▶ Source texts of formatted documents
***
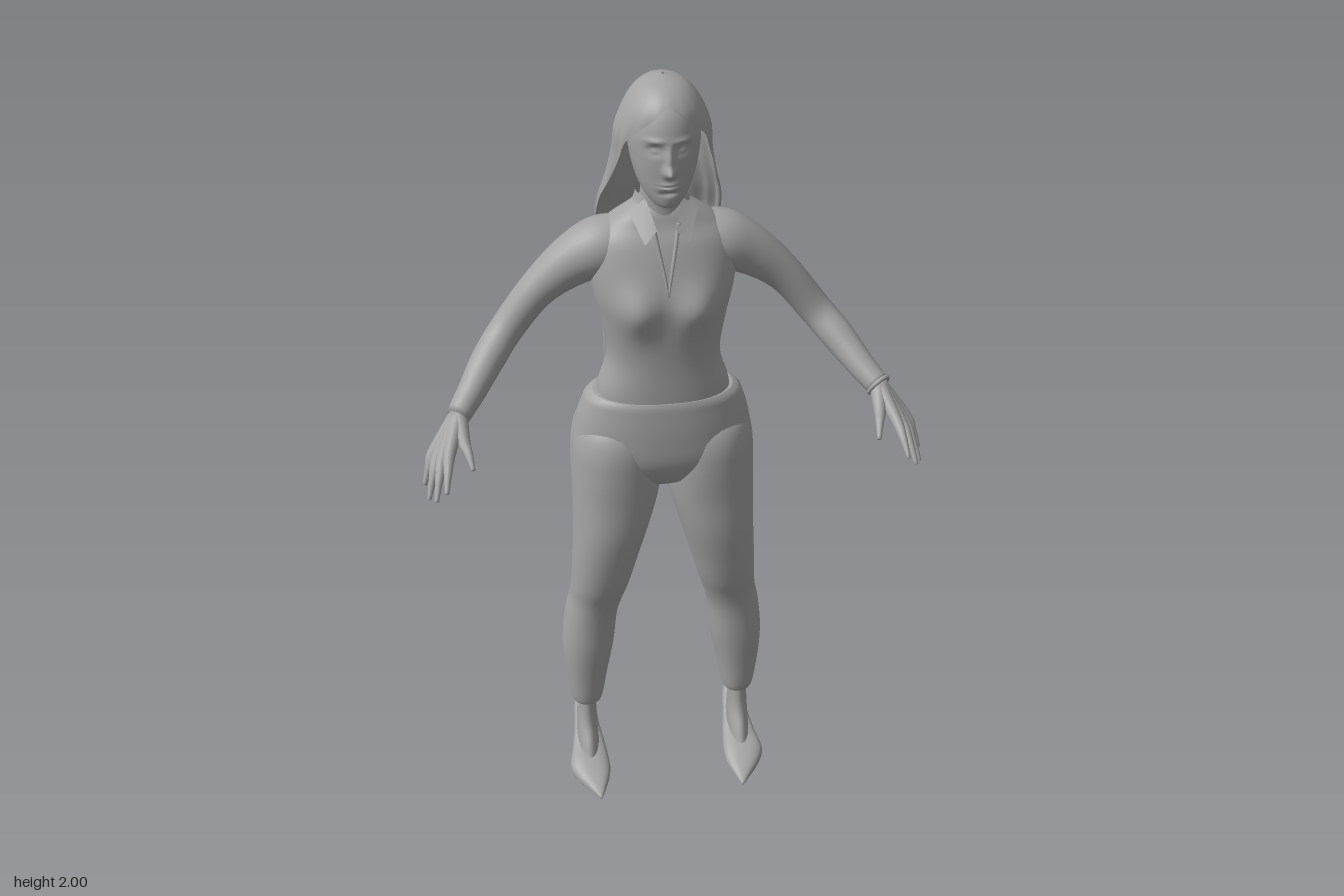
import * as THREE from 'three';

const grey = new THREE.MeshStandardMaterial({ color: 0xa3a3a3, side: THREE.DoubleSide });
grey.name = 'plain grey';

const gauss = (x, y, sx, sy) => Math.exp(-((x / sx) ** 2) - (y / sy) ** 2);

// Skin a list of point rings; closed rings wrap around and get end caps
function skin(rings, closed) {
  const n = rings[0].length, pos = [], idx = [];
  rings.forEach(r => r.forEach(p => pos.push(p.x, p.y, p.z)));
  const cols = closed ? n : n - 1;
  for (let i = 0; i < rings.length - 1; i++) {
    for (let j = 0; j < cols; j++) {
      const a = i * n + j, b = i * n + (j + 1) % n;
      idx.push(a, a + n, b, b, a + n, b + n);
    }
  }
  if (closed) {
    [0, rings.length - 1].forEach((i, end) => {
      const c = new THREE.Vector3();
      rings[i].forEach(p => c.addScaledVector(p, 1 / n));
      const k = pos.length / 3;
      pos.push(c.x, c.y, c.z);
      for (let j = 0; j < n; j++) {
        const a = i * n + j, b = i * n + (j + 1) % n;
        if (end) idx.push(k, b, a); else idx.push(k, a, b);
      }
    });
  }
  const g = new THREE.BufferGeometry();
  g.setAttribute('position', new THREE.Float32BufferAttribute(pos, 3));
  g.setIndex(idx);
  g.computeVertexNormals();
  return g;
}

// Smoothly resample rows of five numbers
function resample(rows, steps) {
  const curve = (a, b, c) => new THREE.CatmullRomCurve3(
    rows.map(r => new THREE.Vector3(r[a], r[b], r[c])), false, 'catmullrom', 0.5);
  const p = curve(0, 1, 2), q = curve(3, 4, 4), out = [];
  for (let i = 0; i <= steps; i++) {
    const u = p.getPoint(i / steps), v = q.getPoint(i / steps);
    out.push([u.x, u.y, u.z, v.x, v.y]);
  }
  return out;
}

// Upright loft, rows ascending: [y, xMin, xMax, zFront, zBack]
function loft(rows, { n = 40, steps = rows.length * 5, power = 2, bump } = {}) {
  const e = 2 / power, sp = v => Math.sign(v) * Math.abs(v) ** e;
  return skin(resample(rows, steps).map(([y, x0, x1, zf, zb]) =>
    Array.from({ length: n }, (_, j) => {
      const t = j / n * Math.PI * 2;
      const v = new THREE.Vector3((x0 + x1) / 2 + (x1 - x0) / 2 * sp(Math.cos(t)), y,
        (zf + zb) / 2 + (zf - zb) / 2 * sp(Math.sin(t)));
      if (bump && Math.sin(t) > 0) bump(v, Math.sin(t));
      return v;
    })), true);
}

// Round limb through points [x, y, z, radius], s mirrors x
function limb(points, s = 1, n = 12, steps = points.length * 5) {
  const curve = new THREE.CatmullRomCurve3(points.map(p => new THREE.Vector3(p[0] * s, p[1], p[2])),
    false, 'catmullrom', 0.5);
  const rad = new THREE.CatmullRomCurve3(points.map(p => new THREE.Vector3(p[3], 0, 0)), false, 'catmullrom', 0.5);
  let normal = new THREE.Vector3(0, 0, 1);
  const rings = [];
  for (let i = 0; i <= steps; i++) {
    const c = curve.getPoint(i / steps), T = curve.getTangent(i / steps), r = rad.getPoint(i / steps).x;
    normal = normal.clone().addScaledVector(T, -normal.dot(T)).normalize();
    const B = T.clone().cross(normal);
    rings.push(Array.from({ length: n }, (_, j) => {
      const t = j / n * Math.PI * 2;
      return c.clone().addScaledVector(normal, r * Math.cos(t)).addScaledVector(B, -r * Math.sin(t));
    }));
  }
  return skin(rings, true);
}

export function createModel() {
  const model = new THREE.Group();
  model.name = 'standingWoman';
  const add = (name, geo, parent = model) => {
    const m = new THREE.Mesh(geo, grey);
    m.name = name;
    parent.add(m);
    return m;
  };
  const sym = rows => rows.map(([y, rx, zf, zb]) => [y, -rx, rx, zf, zb]);

  // Shirt with bust
  add('shirt', loft(sym([
    [1.18, 0.165, 0.025, -0.175], [1.22, 0.16, 0.025, -0.168], [1.3, 0.138, 0.025, -0.165],
    [1.4, 0.152, 0.03, -0.175], [1.47, 0.168, 0.03, -0.185], [1.54, 0.178, 0.015, -0.19],
    [1.6, 0.168, -0.005, -0.185], [1.64, 0.13, -0.025, -0.17], [1.67, 0.09, -0.035, -0.15],
    [1.69, 0.06, -0.045, -0.14]]), {
    n: 64, power: 2.3,
    bump: (v, f) => { v.z += f * 0.03 * gauss(Math.abs(v.x) - 0.078, v.y - 1.45, 0.055, 0.06); },
  }));

  // Neck and face
  add('neck', loft(sym([[1.62, 0.06, -0.03, -0.16], [1.68, 0.053, -0.035, -0.145],
    [1.73, 0.05, -0.03, -0.14], [1.79, 0.05, -0.03, -0.14]])));
  add('head', loft(sym([
    [1.716, 0.018, 0.026, -0.02], [1.724, 0.034, 0.035, -0.05], [1.745, 0.052, 0.04, -0.09],
    [1.78, 0.068, 0.042, -0.12], [1.83, 0.08, 0.044, -0.145], [1.88, 0.084, 0.043, -0.155],
    [1.93, 0.075, 0.028, -0.15], [1.97, 0.045, -0.005, -0.12]]), {
    n: 120, steps: 110,
    bump: (v, f) => {
      const x = Math.abs(v.x), y = v.y;
      v.z += f * (0.026 * gauss(x, y - 1.812, 0.012, 0.013) + 0.013 * gauss(x, y - 1.84, 0.009, 0.026)
        - 0.011 * gauss(x - 0.033, y - 1.86, 0.019, 0.012) + 0.006 * gauss(x - 0.033, y - 1.858, 0.011, 0.006)
        + 0.005 * gauss(x - 0.033, y - 1.882, 0.022, 0.006)
        + 0.009 * gauss(x, y - 1.775, 0.021, 0.01) - 0.007 * gauss(x, y - 1.776, 0.02, 0.0025)
        - 0.006 * gauss(x, y - 1.757, 0.02, 0.006));
    },
  }));

  // Long hair, open at the face: [y, centre z, half width, depth, wrap angle]
  const hair = resample([
    [1.15, -0.2, 0.13, 0.032, 2], [1.3, -0.2, 0.132, 0.035, 2], [1.5, -0.2, 0.14, 0.035, 1.9],
    [1.6, -0.175, 0.15, 0.055, 1.8], [1.68, -0.13, 0.145, 0.08, 1.75], [1.75, -0.1, 0.128, 0.1, 1.85],
    [1.82, -0.08, 0.115, 0.11, 2], [1.88, -0.07, 0.11, 0.112, 2.25], [1.93, -0.065, 0.092, 0.108, 2.75],
    [1.965, -0.065, 0.07, 0.088, Math.PI], [1.988, -0.066, 0.042, 0.055, Math.PI],
    [2, -0.068, 0.003, 0.003, Math.PI]], 70);
  add('hair', skin(hair.map(([y, cz, rx, rz, wrap]) => Array.from({ length: 81 }, (_, j) => {
    const t = -Math.min(wrap, Math.PI) * (j / 40 - 1);
    const k = 1 + 0.015 * Math.sin(t * 17) * Math.min(1, (2 - y) * 5);
    return new THREE.Vector3(rx * k * Math.sin(t), y, cz - rz * k * Math.cos(t));
  })), false));

  // Hips
  add('hips', loft(sym([
    [0.93, 0.06, -0.03, -0.13], [0.96, 0.15, 0.005, -0.17], [1.02, 0.222, 0.033, -0.2],
    [1.1, 0.218, 0.036, -0.213], [1.165, 0.2, 0.032, -0.197], [1.185, 0.19, 0.03, -0.188],
    [1.198, 0.172, 0.026, -0.175]]), { n: 56, power: 2.2 }));

  for (const s of [1, -1]) {
    const side = new THREE.Group();
    side.name = s > 0 ? 'leftSide' : 'rightSide';
    model.add(side);
    const flip = rows => s > 0 ? rows : rows.map(([y, a, b, f, k]) => [y, -b, -a, f, k]);

    // Trouser leg
    add('trouserLeg', loft(flip([
      [0.198, 0.178, 0.238, -0.065, -0.14], [0.215, 0.166, 0.252, -0.05, -0.152],
      [0.3, 0.15, 0.265, -0.04, -0.175], [0.4, 0.132, 0.27, -0.03, -0.181],
      [0.5, 0.121, 0.26, -0.025, -0.18], [0.56, 0.107, 0.248, -0.015, -0.168],
      [0.62, 0.09, 0.242, 0.004, -0.155], [0.7, 0.069, 0.238, 0.02, -0.16],
      [0.8, 0.04, 0.233, 0.034, -0.175], [0.9, 0.012, 0.232, 0.035, -0.2],
      [0.98, 0.001, 0.232, 0.037, -0.227], [1.05, 0.002, 0.228, 0.034, -0.234],
      [1.1, 0.016, 0.212, 0.018, -0.225], [1.14, 0.06, 0.17, -0.02, -0.19]]), { power: 2.15 }));

    // Ankle and high-heeled shoe
    add('ankle', loft(flip([
      [0.04, 0.182, 0.24, 0.01, -0.155], [0.09, 0.182, 0.24, -0.015, -0.163],
      [0.14, 0.184, 0.238, -0.045, -0.15], [0.2, 0.185, 0.235, -0.055, -0.135],
      [0.25, 0.185, 0.235, -0.055, -0.135]]), { n: 28 }));
    add('shoe', loft(flip([
      [-0.178, 0.198, 0.226, -0.085, -0.13], [-0.168, 0.182, 0.24, -0.065, -0.143],
      [-0.12, 0.176, 0.245, -0.048, -0.1], [-0.06, 0.166, 0.256, -0.024, -0.075],
      [0, 0.16, 0.268, -0.003, -0.06], [0.04, 0.165, 0.252, -0.002, -0.045],
      [0.08, 0.18, 0.222, -0.003, -0.028], [0.108, 0.193, 0.199, -0.006, -0.013]]),
    { n: 32, power: 2.5 }).rotateX(Math.PI / 2));
    add('shoeHeel', limb([[0.212, 0.09, -0.145, 0.024], [0.212, 0.055, -0.158, 0.015],
      [0.212, 0.025, -0.163, 0.008], [0.212, 0, -0.165, 0.007]], s));

    // Sleeve
    add('sleeve', limb([[0.09, 1.585, -0.1, 0.065], [0.15, 1.568, -0.1, 0.073], [0.22, 1.533, -0.1, 0.06],
      [0.3, 1.468, -0.095, 0.045], [0.375, 1.375, -0.085, 0.041], [0.425, 1.32, -0.04, 0.04],
      [0.47, 1.27, 0.02, 0.034], [0.506, 1.235, 0.068, 0.029]], s, 28));

    // Hand: each finger runs from the wrist through its knuckle
    const hand = new THREE.Group();
    hand.name = 'hand';
    side.add(hand);
    const fingers = [
      ['indexFinger', [0.532, 1.187, 0.15], [0.546, 1.13, 0.238]],
      ['middleFinger', [0.548, 1.174, 0.14], [0.571, 1.1, 0.222]],
      ['ringFinger', [0.56, 1.166, 0.125], [0.588, 1.086, 0.188]],
      ['littleFinger', [0.568, 1.166, 0.106], [0.596, 1.098, 0.142]],
      ['thumb', [0.497, 1.2, 0.13], [0.481, 1.165, 0.2]]];
    for (const [name, k, t] of fingers) {
      const mid = k.map((v, i) => (v + t[i]) / 2 + (i === 1 ? 0.007 : 0));
      add(name, limb([[0.505, 1.237, 0.066, 0.022], [...k, 0.015], [...mid, 0.0105], [...t, 0.005]], s, 10), hand);
    }

    // Collar flap and neckline edge
    const flap = [[0.042, 1.705, -0.06], [0.08, 1.672, -0.055], [0.052, 1.617, 0.008], [0.022, 1.645, -0.008]]
      .map(([x, y, z]) => new THREE.Vector3(x * s, y, z));
    add('collarFlap', skin(s > 0 ? [[flap[0], flap[1]], [flap[3], flap[2]]]
      : [[flap[1], flap[0]], [flap[2], flap[3]]], false));
    add('necklineEdge', limb([[0.03, 1.655, -0.022, 0.005], [0.02, 1.6, -0.002, 0.005],
      [0.008, 1.54, 0.018, 0.004], [0, 1.49, 0.03, 0.002]], s, 8));
  }

  // Wristband on the left arm
  const band = add('wristband', new THREE.TorusGeometry(0.028, 0.006, 8, 28));
  band.position.set(0.506, 1.235, 0.068);
  band.quaternion.setFromUnitVectors(new THREE.Vector3(0, 0, 1), new THREE.Vector3(0.5, -0.5, 0.7).normalize());

  // Side tails of the collar behind the neck
  const collar = resample([[1.655, -0.1, 0.088, 0.075, 2.3], [1.685, -0.098, 0.068, 0.062, 2.3],
    [1.71, -0.098, 0.06, 0.055, 2.3]], 8);
  add('collarBand', skin(collar.map(([y, cz, rx, rz, wrap]) => Array.from({ length: 41 }, (_, j) => {
    const t = -wrap * (j / 20 - 1);
    return new THREE.Vector3(rx * Math.sin(t), y, cz - rz * Math.cos(t));
  })), false));

  return model;
}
***
▶ Description of the task
Your task is to restate, word for word, the line with "[1.71, -0.098, 0.06, 0.055, 2.3]], 8);" and all lines after it, ending with the last line of the data.

▶ Result of this exercise
    [1.71, -0.098, 0.06, 0.055, 2.3]], 8);
  add('collarBand', skin(collar.map(([y, cz, rx, rz, wrap]) => Array.from({ length: 41 }, (_, j) => {
    const t = -wrap * (j / 20 - 1);
    return new THREE.Vector3(rx * Math.sin(t), y, cz - rz * Math.cos(t));
  })), false));

  return model;
}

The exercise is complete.